Description of the task => Each line from the one containing "RADIUS = 0.42" through the end of the records below must be repeated exactly, and no other line.

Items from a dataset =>
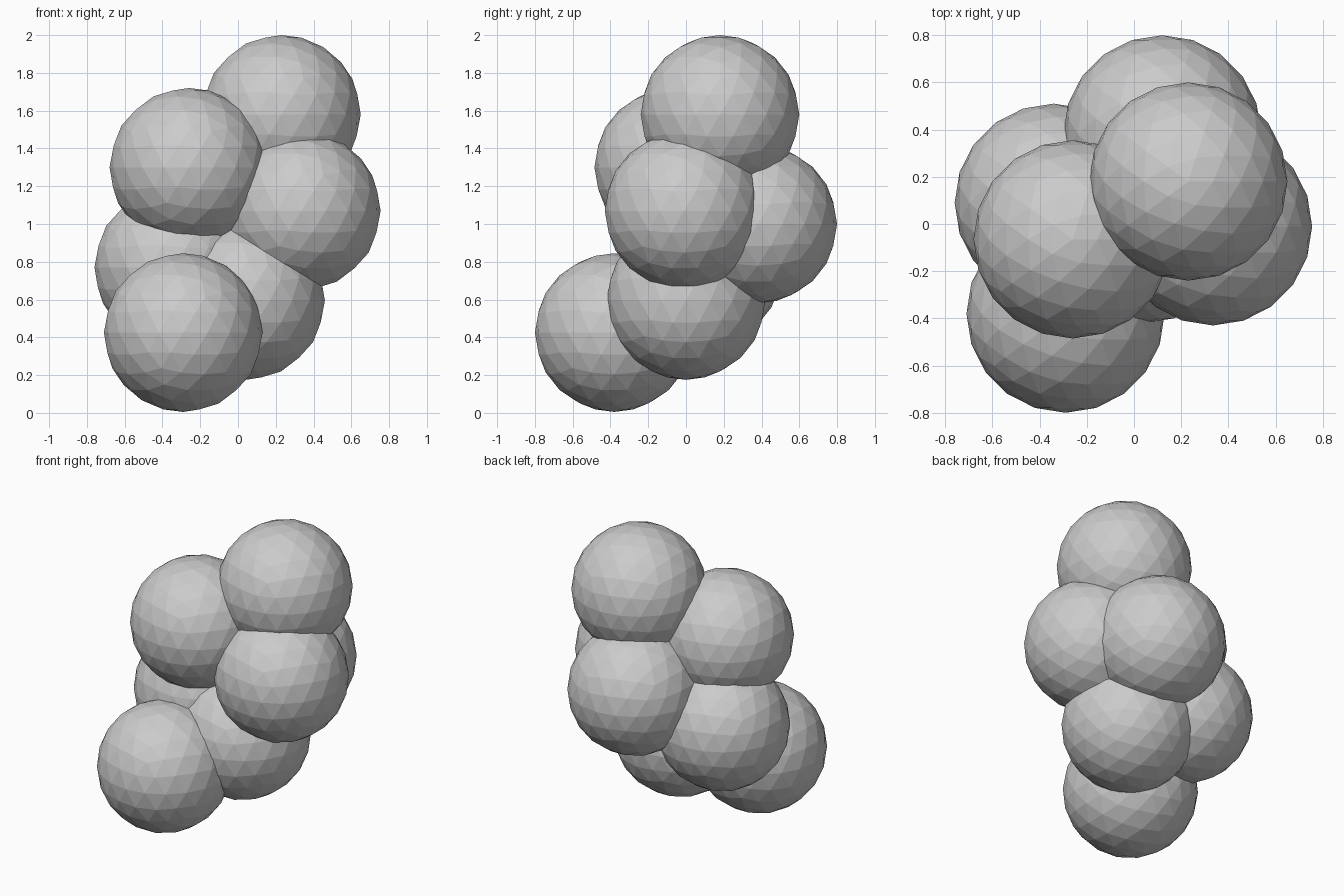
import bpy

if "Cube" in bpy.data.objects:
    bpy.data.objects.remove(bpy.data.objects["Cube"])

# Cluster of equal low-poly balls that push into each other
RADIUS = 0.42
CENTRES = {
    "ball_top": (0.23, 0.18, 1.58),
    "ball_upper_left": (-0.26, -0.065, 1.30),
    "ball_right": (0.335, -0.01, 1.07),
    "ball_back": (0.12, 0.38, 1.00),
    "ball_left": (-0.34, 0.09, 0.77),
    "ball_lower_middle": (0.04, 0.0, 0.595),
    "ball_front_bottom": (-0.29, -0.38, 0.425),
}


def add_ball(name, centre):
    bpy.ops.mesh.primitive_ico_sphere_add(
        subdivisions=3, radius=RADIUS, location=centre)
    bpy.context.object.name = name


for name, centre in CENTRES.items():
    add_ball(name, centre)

Reply =>
RADIUS = 0.42
CENTRES = {
    "ball_top": (0.23, 0.18, 1.58),
    "ball_upper_left": (-0.26, -0.065, 1.30),
    "ball_right": (0.335, -0.01, 1.07),
    "ball_back": (0.12, 0.38, 1.00),
    "ball_left": (-0.34, 0.09, 0.77),
    "ball_lower_middle": (0.04, 0.0, 0.595),
    "ball_front_bottom": (-0.29, -0.38, 0.425),
}


def add_ball(name, centre):
    bpy.ops.mesh.primitive_ico_sphere_add(
        subdivisions=3, radius=RADIUS, location=centre)
    bpy.context.object.name = name


for name, centre in CENTRES.items():
    add_ball(name, centre)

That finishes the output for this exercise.